### Exercise
Every line containing the string "import" should be returned from the records.

**** Dataset entries

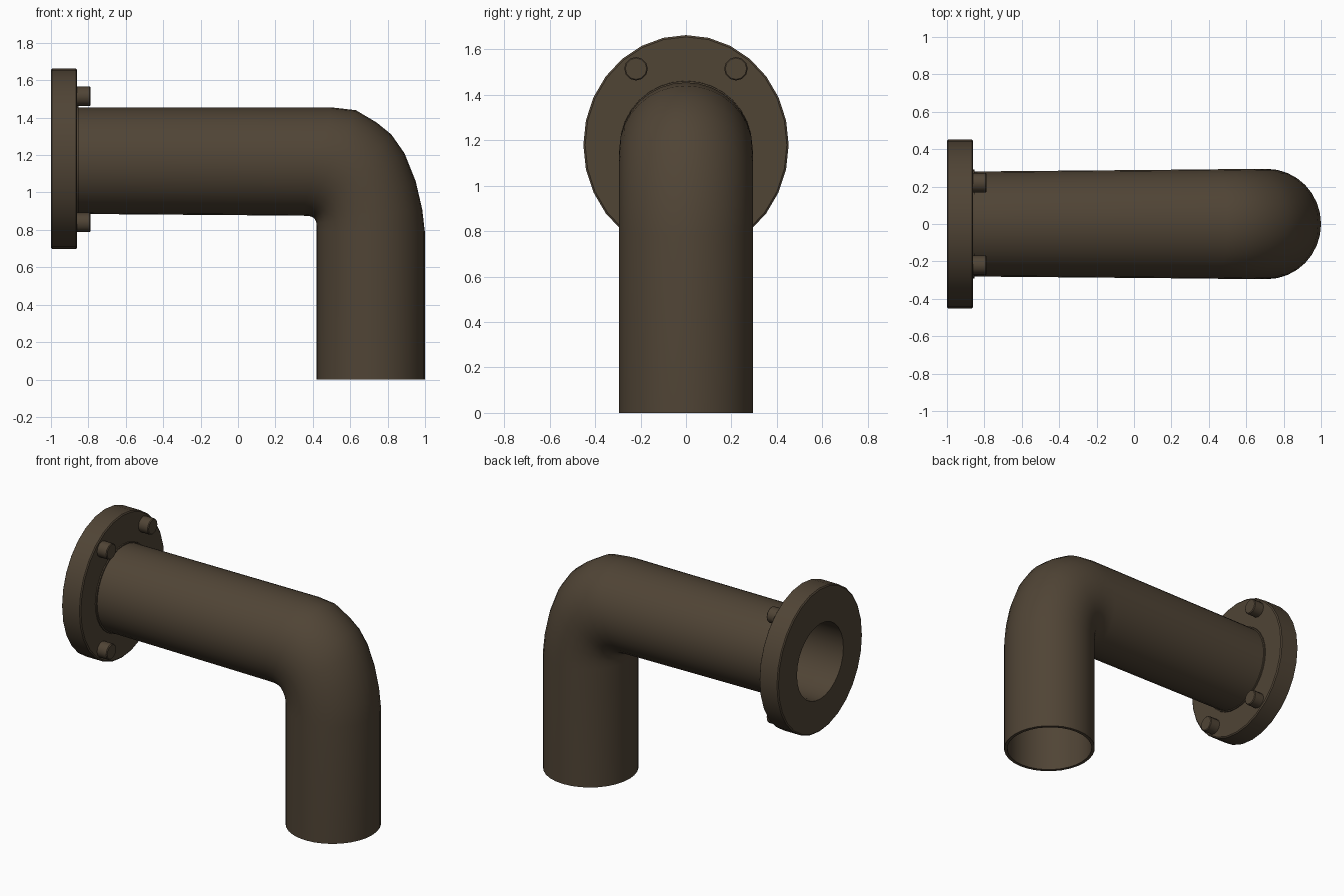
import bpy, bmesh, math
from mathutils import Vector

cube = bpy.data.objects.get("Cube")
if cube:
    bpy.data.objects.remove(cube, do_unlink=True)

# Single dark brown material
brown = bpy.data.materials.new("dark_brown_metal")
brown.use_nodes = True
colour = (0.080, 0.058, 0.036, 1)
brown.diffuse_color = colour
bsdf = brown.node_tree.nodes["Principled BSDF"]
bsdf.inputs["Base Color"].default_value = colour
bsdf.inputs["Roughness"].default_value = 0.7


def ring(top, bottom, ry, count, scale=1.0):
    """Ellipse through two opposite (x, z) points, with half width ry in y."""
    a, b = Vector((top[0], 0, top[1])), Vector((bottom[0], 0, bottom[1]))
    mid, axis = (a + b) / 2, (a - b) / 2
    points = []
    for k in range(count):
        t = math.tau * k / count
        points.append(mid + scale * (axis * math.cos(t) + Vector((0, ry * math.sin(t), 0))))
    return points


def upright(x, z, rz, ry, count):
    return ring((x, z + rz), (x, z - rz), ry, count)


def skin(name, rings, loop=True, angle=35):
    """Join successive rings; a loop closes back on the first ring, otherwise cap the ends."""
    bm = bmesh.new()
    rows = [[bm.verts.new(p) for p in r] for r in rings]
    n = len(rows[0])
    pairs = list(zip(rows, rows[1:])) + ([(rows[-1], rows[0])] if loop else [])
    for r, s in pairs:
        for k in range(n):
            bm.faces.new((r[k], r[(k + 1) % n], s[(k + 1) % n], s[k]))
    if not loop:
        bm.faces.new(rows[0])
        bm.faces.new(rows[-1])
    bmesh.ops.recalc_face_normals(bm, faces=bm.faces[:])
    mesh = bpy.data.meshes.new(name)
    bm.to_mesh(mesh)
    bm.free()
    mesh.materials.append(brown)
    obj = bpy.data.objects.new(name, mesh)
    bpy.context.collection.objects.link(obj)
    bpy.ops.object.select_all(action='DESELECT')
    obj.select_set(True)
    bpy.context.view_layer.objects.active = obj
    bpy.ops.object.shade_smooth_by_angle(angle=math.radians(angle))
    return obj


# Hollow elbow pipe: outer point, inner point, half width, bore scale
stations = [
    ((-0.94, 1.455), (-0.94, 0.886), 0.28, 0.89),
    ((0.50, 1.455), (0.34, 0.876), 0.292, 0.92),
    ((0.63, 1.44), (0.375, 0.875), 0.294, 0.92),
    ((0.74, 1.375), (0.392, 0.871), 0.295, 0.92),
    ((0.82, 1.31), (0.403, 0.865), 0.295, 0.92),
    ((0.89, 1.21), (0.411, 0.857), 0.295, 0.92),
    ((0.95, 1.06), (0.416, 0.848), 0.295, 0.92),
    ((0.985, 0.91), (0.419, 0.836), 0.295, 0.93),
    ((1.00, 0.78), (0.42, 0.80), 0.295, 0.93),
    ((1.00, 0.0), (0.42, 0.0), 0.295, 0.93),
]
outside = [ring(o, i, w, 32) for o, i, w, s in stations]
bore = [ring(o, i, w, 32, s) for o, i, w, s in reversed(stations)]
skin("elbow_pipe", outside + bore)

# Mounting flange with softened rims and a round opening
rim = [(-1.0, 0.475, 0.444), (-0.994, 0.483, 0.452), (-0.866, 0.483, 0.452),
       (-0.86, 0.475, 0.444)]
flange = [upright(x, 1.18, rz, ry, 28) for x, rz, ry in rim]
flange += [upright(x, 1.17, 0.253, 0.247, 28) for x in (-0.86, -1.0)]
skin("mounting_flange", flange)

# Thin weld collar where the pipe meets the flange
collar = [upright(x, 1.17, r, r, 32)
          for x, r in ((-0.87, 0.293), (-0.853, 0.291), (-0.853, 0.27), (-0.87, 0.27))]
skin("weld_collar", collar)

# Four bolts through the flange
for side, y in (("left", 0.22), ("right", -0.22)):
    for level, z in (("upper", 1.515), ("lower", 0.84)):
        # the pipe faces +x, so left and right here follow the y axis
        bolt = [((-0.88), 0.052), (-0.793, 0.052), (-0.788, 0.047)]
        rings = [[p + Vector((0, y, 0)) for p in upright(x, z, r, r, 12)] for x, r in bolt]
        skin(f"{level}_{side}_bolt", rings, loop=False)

********

### Response for this exercise
import bpy, bmesh, math
from mathutils import Vector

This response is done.